TASK OBJECTIVE
Show every line from the data below that includes "depth".

= Beginning of Section =

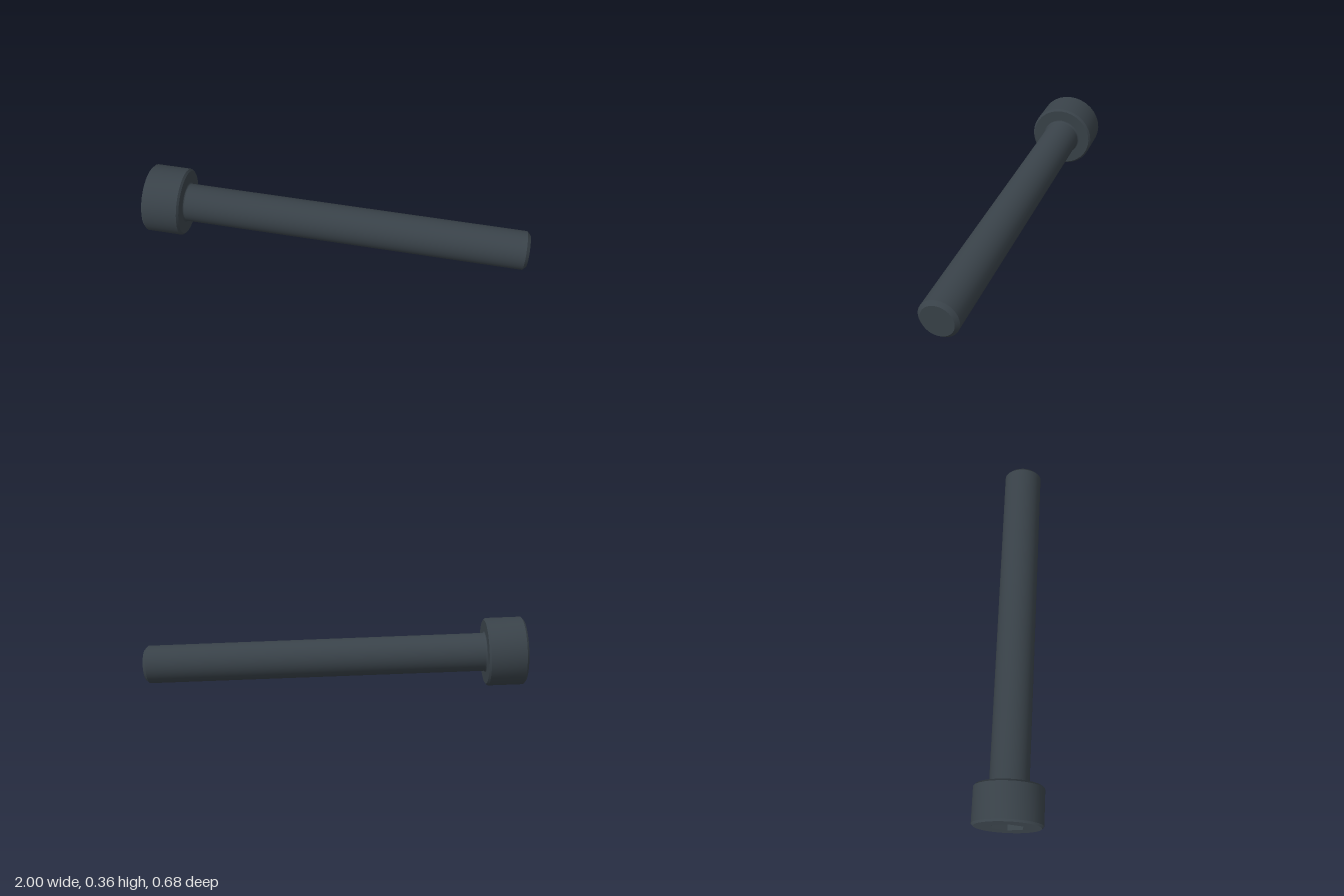
import * as THREE from 'three';
import { toCreasedNormals } from 'three/addons/utils/BufferGeometryUtils.js';

const SIDES = 32;
const SHAFT = { radius: 0.1, length: 1.79, chamfer: 0.0175, fillet: 0.008 };
const HEAD = { radius: 0.178, length: 0.2, chamfer: 0.01 };
const SOCKET = { radius: 0.089, depth: 0.1 };

// Points of a regular polygon
function polygon(radius, sides, start = 0) {
  return Array.from({ length: sides }, (_, i) => {
    const a = start + (i / sides) * Math.PI * 2;
    return new THREE.Vector2(Math.cos(a) * radius, Math.sin(a) * radius);
  });
}

// Turned surface: smooth around, sharp at the chamfers
function turned(profile) {
  const points = profile.map(([r, y]) => new THREE.Vector2(r, y));
  return toCreasedNormals(new THREE.LatheGeometry(points, SIDES), 0.5);
}

export function createModel() {
  const steel = new THREE.MeshStandardMaterial({ color: 0x394249 });
  steel.name = 'dark steel';

  // The screw is built along y, tip at 0, head on top
  const screw = new THREE.Group();
  screw.name = 'socketScrew';
  const add = (name, geometry, y = 0) => {
    const mesh = new THREE.Mesh(geometry, steel);
    mesh.name = name;
    mesh.position.y = y;
    screw.add(mesh);
  };

  // Shaft with chamfered tip and a small fillet under the head
  const { radius: r, length, chamfer: c, fillet: f } = SHAFT;
  const fillet = [0, 1, 2, 3, 4].map((i) => {
    const a = (i / 4) * Math.PI / 2;
    return [r + f * (1 - Math.cos(a)), length - f + f * Math.sin(a)];
  });
  add('shaft', turned([[0, 0], [r - c, 0], [r, c], ...fillet]));

  // Head: underside, chamfers and side wall
  const { radius: R, length: H, chamfer: k } = HEAD;
  add('head', turned([[r + f, 0], [R - k, 0], [R, k], [R, H - k], [R - k, H]]), length);

  // Head face with hexagonal opening
  const face = new THREE.Shape(polygon(R - k, SIDES));
  face.holes.push(new THREE.Path(polygon(SOCKET.radius, 6, Math.PI / 2)));
  add('headFace', new THREE.ShapeGeometry(face).rotateX(-Math.PI / 2), length + H);

  // Socket walls face inward; the mirrored scale turns them round
  const walls = new THREE.CylinderGeometry(SOCKET.radius, SOCKET.radius, SOCKET.depth, 6, 1, true);
  add('socketWalls', toCreasedNormals(walls.scale(-1, 1, 1), 0.5), length + H - SOCKET.depth / 2);
  const floor = new THREE.CircleGeometry(SOCKET.radius, 6, Math.PI / 2);
  add('socketFloor', floor.rotateX(-Math.PI / 2), length + H - SOCKET.depth);

  // Lay the screw down, resting on head rim and tip
  const tip = new THREE.Vector3(0.982, 0.103, 0.2475);
  const headEnd = new THREE.Vector3(-0.963, 0.188, -0.167);
  const axis = headEnd.clone().sub(tip).normalize();
  const up = new THREE.Vector3(0, 1, 0).addScaledVector(axis, -axis.y).normalize();
  const side = new THREE.Vector3().crossVectors(axis, up);
  screw.quaternion.setFromRotationMatrix(new THREE.Matrix4().makeBasis(side, axis, up));
  screw.position.copy(tip);

  const model = new THREE.Group();
  model.name = 'model';
  model.add(screw);
  return model;
}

= End of Section =

RESPONSE AREA
const SOCKET = { radius: 0.089, depth: 0.1 };
  const walls = new THREE.CylinderGeometry(SOCKET.radius, SOCKET.radius, SOCKET.depth, 6, 1, true);
  add('socketWalls', toCreasedNormals(walls.scale(-1, 1, 1), 0.5), length + H - SOCKET.depth / 2);
  add('socketFloor', floor.rotateX(-Math.PI / 2), length + H - SOCKET.depth);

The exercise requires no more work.